"The region will continue to grow, because it provides biomedical companies the resources necessary to thrive," he says. In February 2009, QED moved from 3,000 sq. ft. (279 sq. m.) of space to a 27,000-sq.-ft. (2,500-sq.-m.) facility. The company doubles its staff approximately every 18 months and currently employs 48.
"In addition to a substantial work-force pool, biomedical companies that locate in the Cleveland area have access to world-renowned healthcare companies and institutions, like Cleveland Clinic, Philips and GE," notes Dr. Fujita. "Local organizations, such as GCIC, BioEnterprise and Team NEO [Team Northeast Ohio, a private-sector-led regional economic development group based in Cleveland] also help provide access to grants and VC funding as well as other important resources. And because of the number of biomedical companies in the area, there are numerous suppliers and service providers available. All of these elements make Cleveland an ideal place for biomed companies to grow and succeed."
A Cluster With Backbone

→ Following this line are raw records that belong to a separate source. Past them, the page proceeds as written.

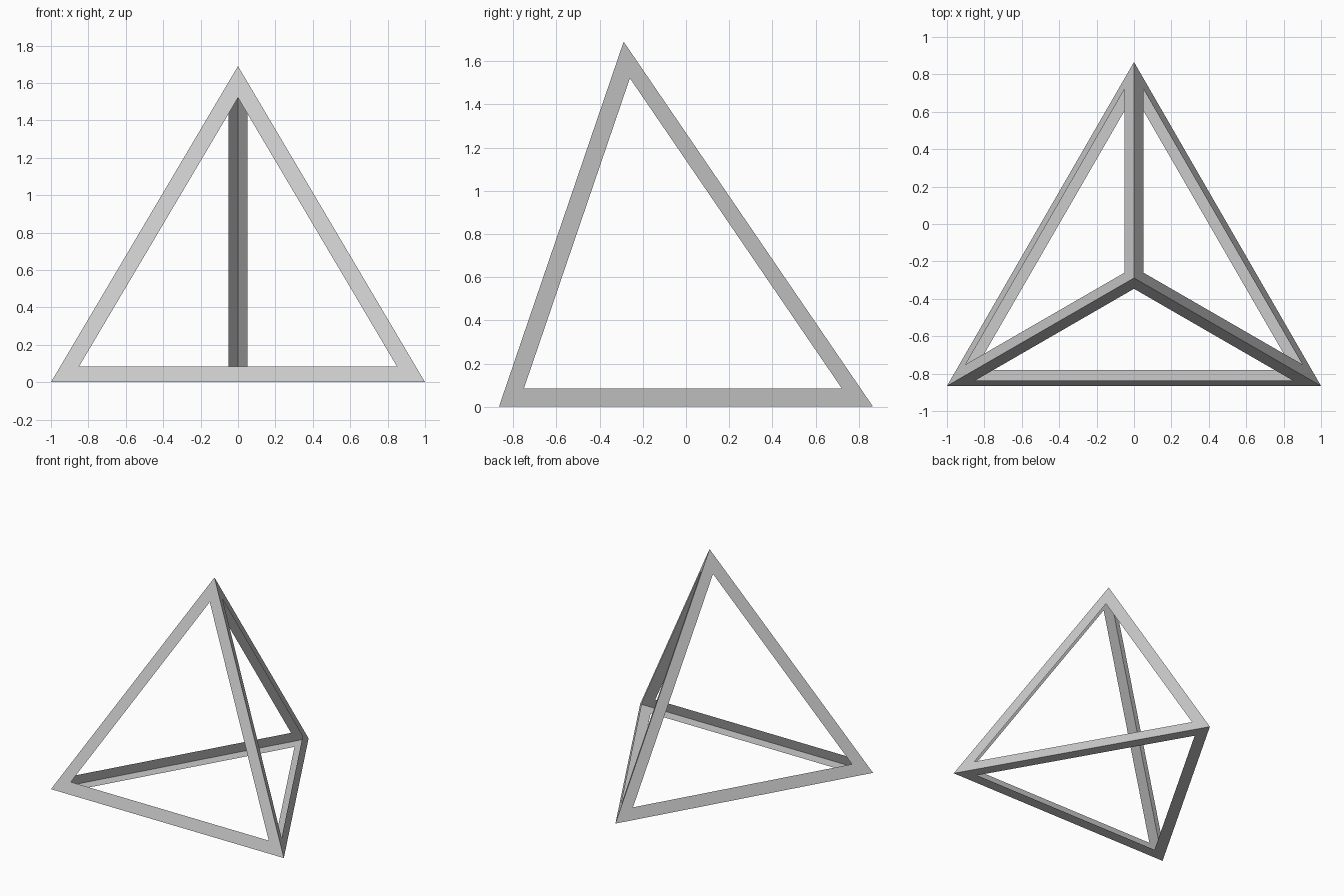
import bpy, bmesh
from mathutils import Vector
from itertools import combinations

if "Cube" in bpy.data.objects:
    bpy.data.objects.remove(bpy.data.objects["Cube"])

HALF_DEPTH = 0.866
HEIGHT = 1.69
OPENING = 0.85  # opening size relative to each face

corners = [Vector((-1, -HALF_DEPTH, 0)), Vector((1, -HALF_DEPTH, 0)),
           Vector((0, HALF_DEPTH, 0)), Vector((0, -HALF_DEPTH / 3, HEIGHT))]
middle = sum(corners, Vector()) / 4

# Thin-sheet pyramid: every face is a border around a triangular opening
bm = bmesh.new()
outer = [bm.verts.new(c) for c in corners]
for tri in combinations(range(4), 3):
    centre = sum((corners[i] for i in tri), Vector()) / 3
    a, b, c = (corners[i] for i in tri)
    if (b - a).cross(c - a).dot(centre - middle) < 0:  # wind outward
        tri = tri[::-1]
    inner = [bm.verts.new(centre.lerp(corners[i], OPENING)) for i in tri]
    for k in range(3):
        n = (k + 1) % 3
        bm.faces.new((outer[tri[k]], outer[tri[n]], inner[n], inner[k]))

mesh = bpy.data.meshes.new("pyramid_frame")
bm.to_mesh(mesh)
bm.free()
bpy.context.collection.objects.link(bpy.data.objects.new("pyramid_frame", mesh))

AxioMed Spine Corp. is a Cleveland-based company, established in 2001, that develops medical devices for patients with spinal degenerative disc disease. Its most advanced product is The Freedom Lumbar Disc, "a viscoelastic one-piece, next generation total lumbar spinal disc replacement prosthesis," explains Patrick McBrayer, president and CEO. "The Freedom consists of an elastomeric core bonded to titanium retaining plates. The Freedom core material is CarboSil™ TSPU, a silicone polycarbonate urethane thermoplastic elastomer, a viscoelastic polymer which has been optimized for use in the spine. AxioMed holds an exclusive license for use of this polymer for spinal discs."
The company has both external and internal manufacturing capabilities and manages the latter quite effectively in Cleveland.
"AxioMed works with over 60 suppliers that are located in Ohio — predominantly in Cleveland and its surrounding region," says McBrayer. "Final product assembly is performed at AxioMed's Cleveland facility with secondary source capacity for assembly available through a strategic partner. The company's manufacturing facility is a modular design capable of nearly unlimited expansion as needed based on volume requirements."
McBrayer calls the Cleveland area's "important resources," including funding, vendors and collaborative partners, critical to his company's growth.
"AxioMed's relationship with the Cleveland Clinic as well as state and local resources, such as vendors, provide a positive atmosphere for an innovative company such as AxioMed Spine Corporation," he says. "Additionally, AxioMed Spine has benefited from state-of-the-art funding resources, including the Ohio Loan Fund and the local investment community."